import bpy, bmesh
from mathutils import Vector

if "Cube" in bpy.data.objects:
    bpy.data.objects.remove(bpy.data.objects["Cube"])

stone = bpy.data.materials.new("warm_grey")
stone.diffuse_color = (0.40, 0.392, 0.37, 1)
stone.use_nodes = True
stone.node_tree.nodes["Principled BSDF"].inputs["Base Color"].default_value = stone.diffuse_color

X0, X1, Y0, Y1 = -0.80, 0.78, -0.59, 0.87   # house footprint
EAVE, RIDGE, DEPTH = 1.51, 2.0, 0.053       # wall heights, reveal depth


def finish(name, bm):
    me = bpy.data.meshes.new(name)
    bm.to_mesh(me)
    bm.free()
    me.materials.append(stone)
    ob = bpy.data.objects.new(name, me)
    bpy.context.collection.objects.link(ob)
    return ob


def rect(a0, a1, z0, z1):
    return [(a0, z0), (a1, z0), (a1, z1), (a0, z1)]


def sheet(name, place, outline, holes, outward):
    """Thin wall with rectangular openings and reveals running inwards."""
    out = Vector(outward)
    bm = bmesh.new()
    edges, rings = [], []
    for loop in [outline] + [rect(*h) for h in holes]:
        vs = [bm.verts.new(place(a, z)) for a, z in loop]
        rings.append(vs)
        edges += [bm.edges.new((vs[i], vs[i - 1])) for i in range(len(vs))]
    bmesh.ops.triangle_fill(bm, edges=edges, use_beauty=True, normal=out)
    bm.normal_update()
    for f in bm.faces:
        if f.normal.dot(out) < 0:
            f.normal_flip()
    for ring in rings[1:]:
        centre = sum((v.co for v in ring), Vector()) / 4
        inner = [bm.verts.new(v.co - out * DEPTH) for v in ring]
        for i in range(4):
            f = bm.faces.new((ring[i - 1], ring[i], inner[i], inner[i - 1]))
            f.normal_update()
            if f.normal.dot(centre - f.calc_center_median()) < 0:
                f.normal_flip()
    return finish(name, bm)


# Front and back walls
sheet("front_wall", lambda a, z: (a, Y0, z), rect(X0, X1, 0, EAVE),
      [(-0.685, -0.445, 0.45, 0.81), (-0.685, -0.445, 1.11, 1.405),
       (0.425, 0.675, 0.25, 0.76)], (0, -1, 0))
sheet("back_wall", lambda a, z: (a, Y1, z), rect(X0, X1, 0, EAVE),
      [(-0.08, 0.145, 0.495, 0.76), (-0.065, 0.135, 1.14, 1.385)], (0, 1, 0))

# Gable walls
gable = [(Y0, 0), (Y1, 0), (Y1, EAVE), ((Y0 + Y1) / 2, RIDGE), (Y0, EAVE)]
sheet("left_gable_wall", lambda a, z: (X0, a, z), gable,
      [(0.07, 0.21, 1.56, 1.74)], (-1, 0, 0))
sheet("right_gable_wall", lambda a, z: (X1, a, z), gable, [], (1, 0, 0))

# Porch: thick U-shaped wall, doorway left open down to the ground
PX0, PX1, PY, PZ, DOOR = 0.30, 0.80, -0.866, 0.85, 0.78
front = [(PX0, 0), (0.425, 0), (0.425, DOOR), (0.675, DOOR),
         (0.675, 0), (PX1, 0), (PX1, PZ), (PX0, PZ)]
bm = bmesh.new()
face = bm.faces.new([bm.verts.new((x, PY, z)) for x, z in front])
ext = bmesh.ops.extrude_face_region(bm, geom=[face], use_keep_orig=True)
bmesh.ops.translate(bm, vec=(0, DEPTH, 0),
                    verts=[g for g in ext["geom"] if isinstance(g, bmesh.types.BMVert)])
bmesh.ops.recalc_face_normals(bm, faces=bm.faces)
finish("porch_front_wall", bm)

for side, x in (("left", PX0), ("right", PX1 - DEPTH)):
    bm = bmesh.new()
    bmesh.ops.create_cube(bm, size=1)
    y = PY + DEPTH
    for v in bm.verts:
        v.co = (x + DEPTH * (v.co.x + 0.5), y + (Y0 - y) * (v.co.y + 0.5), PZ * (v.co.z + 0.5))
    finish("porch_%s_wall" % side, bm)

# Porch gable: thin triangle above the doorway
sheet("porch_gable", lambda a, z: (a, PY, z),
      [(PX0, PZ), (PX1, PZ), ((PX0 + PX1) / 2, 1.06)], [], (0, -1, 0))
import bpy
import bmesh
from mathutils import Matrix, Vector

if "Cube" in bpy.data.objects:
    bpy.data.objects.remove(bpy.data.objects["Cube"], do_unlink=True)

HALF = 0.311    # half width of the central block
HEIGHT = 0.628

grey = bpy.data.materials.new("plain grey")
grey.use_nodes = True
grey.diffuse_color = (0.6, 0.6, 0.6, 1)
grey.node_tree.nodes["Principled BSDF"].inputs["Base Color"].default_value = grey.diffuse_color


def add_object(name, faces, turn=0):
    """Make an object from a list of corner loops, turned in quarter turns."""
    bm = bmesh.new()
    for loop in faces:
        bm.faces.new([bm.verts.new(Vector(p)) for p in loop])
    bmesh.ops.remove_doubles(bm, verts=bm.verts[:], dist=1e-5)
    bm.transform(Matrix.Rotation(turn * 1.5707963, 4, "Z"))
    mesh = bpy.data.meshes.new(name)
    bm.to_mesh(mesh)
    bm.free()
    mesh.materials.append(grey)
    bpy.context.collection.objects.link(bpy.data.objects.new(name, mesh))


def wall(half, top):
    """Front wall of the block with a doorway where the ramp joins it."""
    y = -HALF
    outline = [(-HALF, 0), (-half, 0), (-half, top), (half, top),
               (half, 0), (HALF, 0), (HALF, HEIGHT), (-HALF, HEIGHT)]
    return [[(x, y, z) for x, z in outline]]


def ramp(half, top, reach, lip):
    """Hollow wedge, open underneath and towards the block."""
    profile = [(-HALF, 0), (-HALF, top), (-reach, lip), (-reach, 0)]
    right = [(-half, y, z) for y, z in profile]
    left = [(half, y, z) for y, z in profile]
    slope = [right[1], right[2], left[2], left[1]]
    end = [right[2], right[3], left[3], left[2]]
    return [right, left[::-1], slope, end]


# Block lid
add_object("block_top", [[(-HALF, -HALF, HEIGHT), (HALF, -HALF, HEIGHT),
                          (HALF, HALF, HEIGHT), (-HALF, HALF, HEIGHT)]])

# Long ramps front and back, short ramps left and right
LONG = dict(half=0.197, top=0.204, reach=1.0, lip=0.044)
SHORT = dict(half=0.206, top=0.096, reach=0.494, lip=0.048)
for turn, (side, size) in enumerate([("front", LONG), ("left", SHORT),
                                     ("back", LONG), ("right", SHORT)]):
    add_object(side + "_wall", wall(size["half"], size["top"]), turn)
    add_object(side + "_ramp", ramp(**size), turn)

**ACTION ITEM:** Each record should be returned precisely as written.

**EXERCISE OUTPUT:**
import bpy, bmesh
from mathutils import Vector

if "Cube" in bpy.data.objects:
    bpy.data.objects.remove(bpy.data.objects["Cube"])

stone = bpy.data.materials.new("warm_grey")
stone.diffuse_color = (0.40, 0.392, 0.37, 1)
stone.use_nodes = True
stone.node_tree.nodes["Principled BSDF"].inputs["Base Color"].default_value = stone.diffuse_color

X0, X1, Y0, Y1 = -0.80, 0.78, -0.59, 0.87   # house footprint
EAVE, RIDGE, DEPTH = 1.51, 2.0, 0.053       # wall heights, reveal depth


def finish(name, bm):
    me = bpy.data.meshes.new(name)
    bm.to_mesh(me)
    bm.free()
    me.materials.append(stone)
    ob = bpy.data.objects.new(name, me)
    bpy.context.collection.objects.link(ob)
    return ob


def rect(a0, a1, z0, z1):
    return [(a0, z0), (a1, z0), (a1, z1), (a0, z1)]


def sheet(name, place, outline, holes, outward):
    """Thin wall with rectangular openings and reveals running inwards."""
    out = Vector(outward)
    bm = bmesh.new()
    edges, rings = [], []
    for loop in [outline] + [rect(*h) for h in holes]:
        vs = [bm.verts.new(place(a, z)) for a, z in loop]
        rings.append(vs)
        edges += [bm.edges.new((vs[i], vs[i - 1])) for i in range(len(vs))]
    bmesh.ops.triangle_fill(bm, edges=edges, use_beauty=True, normal=out)
    bm.normal_update()
    for f in bm.faces:
        if f.normal.dot(out) < 0:
            f.normal_flip()
    for ring in rings[1:]:
        centre = sum((v.co for v in ring), Vector()) / 4
        inner = [bm.verts.new(v.co - out * DEPTH) for v in ring]
        for i in range(4):
            f = bm.faces.new((ring[i - 1], ring[i], inner[i], inner[i - 1]))
            f.normal_update()
            if f.normal.dot(centre - f.calc_center_median()) < 0:
                f.normal_flip()
    return finish(name, bm)


# Front and back walls
sheet("front_wall", lambda a, z: (a, Y0, z), rect(X0, X1, 0, EAVE),
      [(-0.685, -0.445, 0.45, 0.81), (-0.685, -0.445, 1.11, 1.405),
       (0.425, 0.675, 0.25, 0.76)], (0, -1, 0))
sheet("back_wall", lambda a, z: (a, Y1, z), rect(X0, X1, 0, EAVE),
      [(-0.08, 0.145, 0.495, 0.76), (-0.065, 0.135, 1.14, 1.385)], (0, 1, 0))

# Gable walls
gable = [(Y0, 0), (Y1, 0), (Y1, EAVE), ((Y0 + Y1) / 2, RIDGE), (Y0, EAVE)]
sheet("left_gable_wall", lambda a, z: (X0, a, z), gable,
      [(0.07, 0.21, 1.56, 1.74)], (-1, 0, 0))
sheet("right_gable_wall", lambda a, z: (X1, a, z), gable, [], (1, 0, 0))

# Porch: thick U-shaped wall, doorway left open down to the ground
PX0, PX1, PY, PZ, DOOR = 0.30, 0.80, -0.866, 0.85, 0.78
front = [(PX0, 0), (0.425, 0), (0.425, DOOR), (0.675, DOOR),
         (0.675, 0), (PX1, 0), (PX1, PZ), (PX0, PZ)]
bm = bmesh.new()
face = bm.faces.new([bm.verts.new((x, PY, z)) for x, z in front])
ext = bmesh.ops.extrude_face_region(bm, geom=[face], use_keep_orig=True)
bmesh.ops.translate(bm, vec=(0, DEPTH, 0),
                    verts=[g for g in ext["geom"] if isinstance(g, bmesh.types.BMVert)])
bmesh.ops.recalc_face_normals(bm, faces=bm.faces)
finish("porch_front_wall", bm)

for side, x in (("left", PX0), ("right", PX1 - DEPTH)):
    bm = bmesh.new()
    bmesh.ops.create_cube(bm, size=1)
    y = PY + DEPTH
    for v in bm.verts:
        v.co = (x + DEPTH * (v.co.x + 0.5), y + (Y0 - y) * (v.co.y + 0.5), PZ * (v.co.z + 0.5))
    finish("porch_%s_wall" % side, bm)

# Porch gable: thin triangle above the doorway
sheet("porch_gable", lambda a, z: (a, PY, z),
      [(PX0, PZ), (PX1, PZ), ((PX0 + PX1) / 2, 1.06)], [], (0, -1, 0))
import bpy
import bmesh
from mathutils import Matrix, Vector

if "Cube" in bpy.data.objects:
    bpy.data.objects.remove(bpy.data.objects["Cube"], do_unlink=True)

HALF = 0.311    # half width of the central block
HEIGHT = 0.628

grey = bpy.data.materials.new("plain grey")
grey.use_nodes = True
grey.diffuse_color = (0.6, 0.6, 0.6, 1)
grey.node_tree.nodes["Principled BSDF"].inputs["Base Color"].default_value = grey.diffuse_color


def add_object(name, faces, turn=0):
    """Make an object from a list of corner loops, turned in quarter turns."""
    bm = bmesh.new()
    for loop in faces:
        bm.faces.new([bm.verts.new(Vector(p)) for p in loop])
    bmesh.ops.remove_doubles(bm, verts=bm.verts[:], dist=1e-5)
    bm.transform(Matrix.Rotation(turn * 1.5707963, 4, "Z"))
    mesh = bpy.data.meshes.new(name)
    bm.to_mesh(mesh)
    bm.free()
    mesh.materials.append(grey)
    bpy.context.collection.objects.link(bpy.data.objects.new(name, mesh))


def wall(half, top):
    """Front wall of the block with a doorway where the ramp joins it."""
    y = -HALF
    outline = [(-HALF, 0), (-half, 0), (-half, top), (half, top),
               (half, 0), (HALF, 0), (HALF, HEIGHT), (-HALF, HEIGHT)]
    return [[(x, y, z) for x, z in outline]]


def ramp(half, top, reach, lip):
    """Hollow wedge, open underneath and towards the block."""
    profile = [(-HALF, 0), (-HALF, top), (-reach, lip), (-reach, 0)]
    right = [(-half, y, z) for y, z in profile]
    left = [(half, y, z) for y, z in profile]
    slope = [right[1], right[2], left[2], left[1]]
    end = [right[2], right[3], left[3], left[2]]
    return [right, left[::-1], slope, end]


# Block lid
add_object("block_top", [[(-HALF, -HALF, HEIGHT), (HALF, -HALF, HEIGHT),
                          (HALF, HALF, HEIGHT), (-HALF, HALF, HEIGHT)]])

# Long ramps front and back, short ramps left and right
LONG = dict(half=0.197, top=0.204, reach=1.0, lip=0.044)
SHORT = dict(half=0.206, top=0.096, reach=0.494, lip=0.048)
for turn, (side, size) in enumerate([("front", LONG), ("left", SHORT),
                                     ("back", LONG), ("right", SHORT)]):
    add_object(side + "_wall", wall(size["half"], size["top"]), turn)
    add_object(side + "_ramp", ramp(**size), turn)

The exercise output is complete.